US Release Date: 10-17-2014
Directed by: Michael Hoffman
- Michelle Monaghan, as
- James Marsden, as
- Luke Bracey, as
- Younger Dawson
- Liana Liberato, as
- Young Amanda
- Gerald McRaney, as
- Sebastian Arcelus, as
- Jon Tenney, as
- Harvey Collier
- Sean Bridgers, as
- Ian Nelson as
Luke Bracey and Liana Liberato in The Best of Me
The Best of Me is based on a Nicholas Sparks novel, and as such, we know several things going in. It will, of course, be an emotional romance, taking place somewhere in a small southern town. We know the man will be masculine and quietly sensitive while the girl will be sweet as honey but willing to settle until her prince Charming comes to the rescue. Most importantly, there will be some romantic scenes that take place in, on or next to water.
Middle aged, married with a grown son, Amanda and middle aged and single Dawson are estranged former high school sweet hearts. After years of not having seen each other, they are reunited when an old acquaintance of theirs passes away and includes them both in his will. Through flashbacks we see how they met and fell in love, while in the present we see them reconnect.
The story of their young love is packed with clichés and stereotypes. He is from a poor troubled home while she is from a rich family. With heavy shadows of Romeo and Juliet looming over them, both of their families work, directly or indirectly, to keep them apart. There is even a family member’s violent death. Oh come on, Sparks’ love stories are always edged with sadness.
The male character is, as is usual in Sparks’ work, more defined than the female. Dawson is from a red neck drug manufacturing trashy family. His brothers all have stereotypical long hair, dirty clothes and sit around drinking beer, while Dawson likes to sneak off to do his physics homework atop a water tower. He likes to wear t-shirts and lean over the engine of a car, because of course he knows how to fix cars. What real man does not? When working in the yard he has to remove said t-shirt, revealing a body you can only have with regular workouts, that he is never shown doing. I said he was defined, not realistic.
The story of the older Amanda and Dawson is a bit more unique, a bit. Amanda is married and we still do not know why they broke up in the first place. How does Sparks get them together without Dawson looking like a home wrecker and Amanda a whore?
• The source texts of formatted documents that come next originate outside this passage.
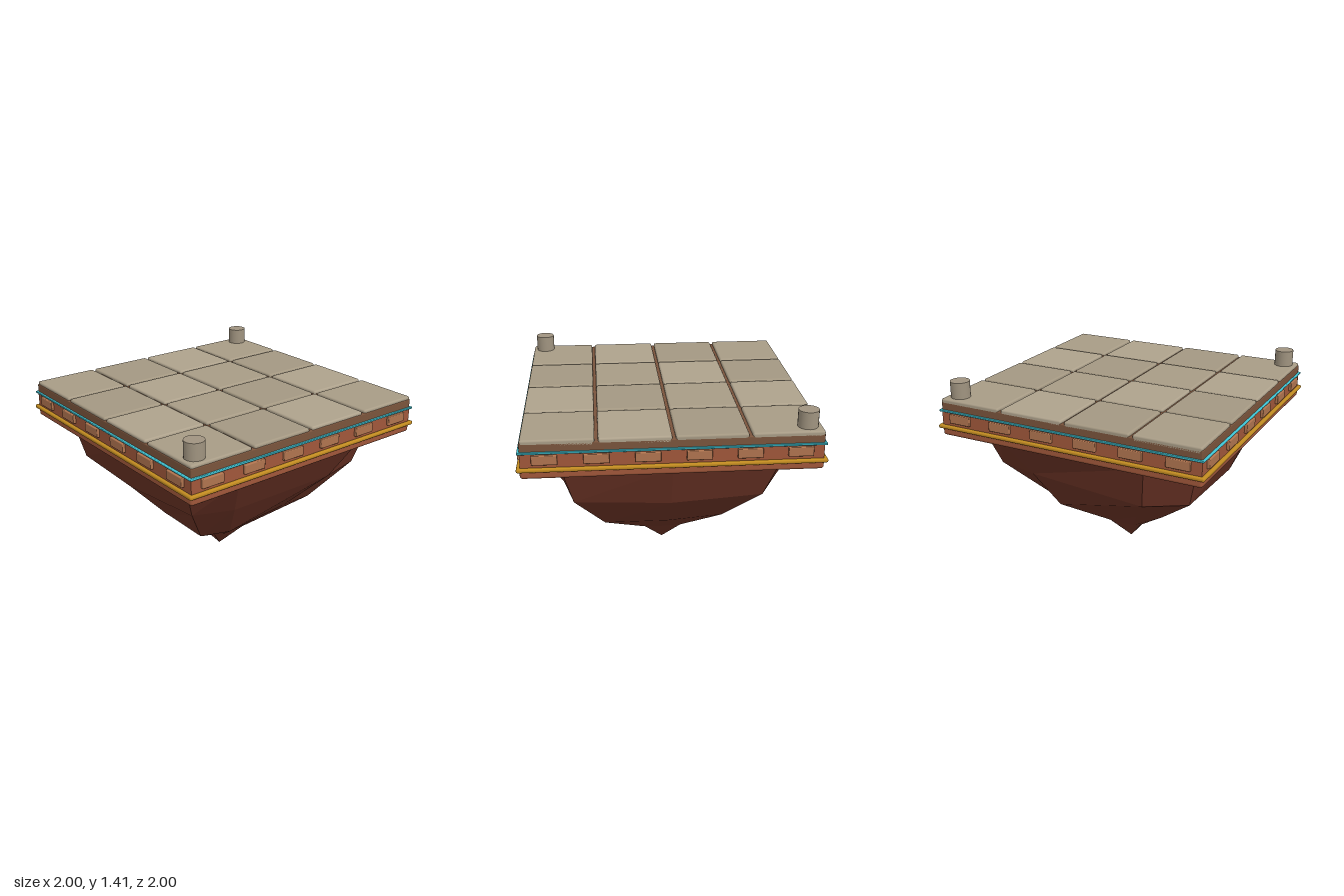
import * as THREE from 'three';
import { RoundedBoxGeometry } from 'three/addons/geometries/RoundedBoxGeometry.js';

const mat = (color, extra = {}) => {
  const m = new THREE.MeshStandardMaterial({ color, ...extra });
  return m;
};
const materials = {
  rock: mat(0x6b3325, { flatShading: true }),
  base: mat(0xa0573a),
  brick: mat(0xb0744f),
  slab: mat(0x7a543c),
  gold: mat(0xc08a20),
  cyan: mat(0x40c4d4),
  peg: mat(0xa09480),
  tiles: [mat(0xa89c86), mat(0xaea28c), mat(0xa49882)],
};

function add(parent, name, geometry, material, x = 0, y = 0, z = 0) {
  const mesh = new THREE.Mesh(geometry, material);
  mesh.name = name;
  mesh.position.set(x, y, z);
  parent.add(mesh);
  return mesh;
}

// Box spanning y0..y1 with softened edges
const softBox = (w, y0, y1, d, r) => new RoundedBoxGeometry(w, y1 - y0, d, 2, r).translate(0, (y0 + y1) / 2, 0);

// Ten-sided, squared-off rock: each ring scales the top outline unevenly, ending in a point
function rockGeometry() {
  const sides = 10;
  const squared = (v) => 0.93 * Math.sign(v) * Math.abs(v) ** 0.45;
  const rings = [
    { y: 1.04, s: Array(sides).fill(1) },
    { y: 0.73, s: [0.855, 0.845, 0.8, 0.8, 0.893, 0.876, 0.87, 0.78, 0.912, 0.912] },
    { y: 0.43, s: [0.55, 0.61, 0.57, 0.49, 0.61, 0.56, 0.55, 0.58, 0.495, 0.52] },
    { y: 0.18, s: [0.16, 0.18, 0.185, 0.18, 0.19, 0.175, 0.18, 0.175, 0.175, 0.17] },
    { y: 0, s: Array(sides).fill(0) },
  ];
  const positions = [];
  const index = [];
  rings.forEach(({ y, s }, j) => {
    for (let k = 0; k < sides; k++) {
      const a = (k / sides) * Math.PI * 2;
      const sin = k % 5 === 0 ? 0 : Math.sin(a);
      positions.push(squared(sin) * s[k], y, squared(Math.cos(a)) * s[k]);
      if (j === rings.length - 1) continue;
      const n = (k + 1) % sides;
      const [t0, t1, b0, b1] = [j * sides + k, j * sides + n, (j + 1) * sides + k, (j + 1) * sides + n];
      index.push(t0, b0, t1);
      if (j < rings.length - 2) index.push(t1, b0, b1);
    }
  });
  // Flat top
  for (let k = 1; k < sides - 1; k++) index.push(0, k, k + 1);
  const g = new THREE.BufferGeometry();
  g.setAttribute('position', new THREE.Float32BufferAttribute(positions, 3));
  g.setIndex(index);
  const flat = g.toNonIndexed();
  flat.computeVertexNormals();
  return flat;
}

export function createModel() {
  const model = new THREE.Group();
  model.name = 'floatingPlatform';

  add(model, 'rock', rockGeometry(), materials.rock);

  // Stacked platform layers
  add(model, 'lowerLip', softBox(1.96, 1.025, 1.1, 1.96, 0.02), materials.base);
  add(model, 'wall', new THREE.BoxGeometry(1.95, 0.14, 1.95), materials.base, 0, 1.14, 0);
  add(model, 'slab', softBox(1.95, 1.2, 1.272, 1.95, 0.008), materials.slab);

  // Trim and raised bricks, repeated around the four sides
  const goldBar = new RoundedBoxGeometry(2, 0.028, 0.03, 3, 0.012);
  const cyanBar = new RoundedBoxGeometry(1.98, 0.014, 0.02, 2, 0.005);
  const brick = new RoundedBoxGeometry(0.165, 0.065, 0.04, 2, 0.006);
  for (let i = 0; i < 4; i++) {
    const side = new THREE.Group();
    side.name = 'side';
    side.rotation.y = (i * Math.PI) / 2;
    add(side, 'goldTrim', goldBar, materials.gold, 0, 1.092, 0.985);
    add(side, 'cyanTrim', cyanBar, materials.cyan, 0, 1.207, 0.98);
    for (let b = 0; b < 6; b++) {
      add(side, 'brick', brick, materials.brick, (b - 2.5) * 0.328, 1.16, 0.975);
    }
    model.add(side);
  }

  // Four by four paving tiles
  const tile = softBox(0.47, 1.24, 1.292, 0.47, 0.014);
  for (let i = 0; i < 4; i++) {
    for (let j = 0; j < 4; j++) {
      const shade = materials.tiles[(i * 2 + j) % 3];
      add(model, 'tile', tile, shade, (i - 1.5) * 0.492 - 0.002, 0, (j - 1.5) * 0.492 - 0.002);
    }
  }

  // Corner pegs on one diagonal
  const peg = new THREE.CylinderGeometry(0.068, 0.068, 0.12, 24);
  for (const s of [-1, 1]) add(model, 'cornerPeg', peg, materials.peg, s * 0.878, 1.348, s * 0.878);

  return model;
}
Do they even get together?
The cast is all adequate but one thing is a bit unsettling. James Marsden and Michelle Monaghan look nothing like Luke Bracey and Liana Liberato. We know these are all actors but it is so obvious that it is a bit jarring. I liked Luke Bracey as a tough secret agent in November Man (2014) but as he was born in 1989 he is too old for this part. The real problem though, is not that he misplays the role but that the part is a fantasy. Dawson is a high school senior hill billy, raised by an abusive criminal in dire poverty yet he has the body of a Calvin Klein model, knows how to fix cars and has a 4.0 GPA. This guy only exists in fiction.
As women proved with the Twilight movies, they do not want realism, they want the fantasy man who will spend every minute of his day trying to get a fraction of her attention but still find time to work out so as to look good when he takes off his shirt. Judging by the nearly all female audience and how much my wife enjoyed this movie, it works. The Kleenex was getting a workout. One woman even mentioned to my wife that she cried the whole film.
Yeah, your estrogen level will decide how much you enjoy this bittersweet love story. For me this is a two star film while for the women I have talked to it is a four star sensation. I will give it a extra half star as I am not this movies target audience.
Photos © Copyright Relativity Media (2014)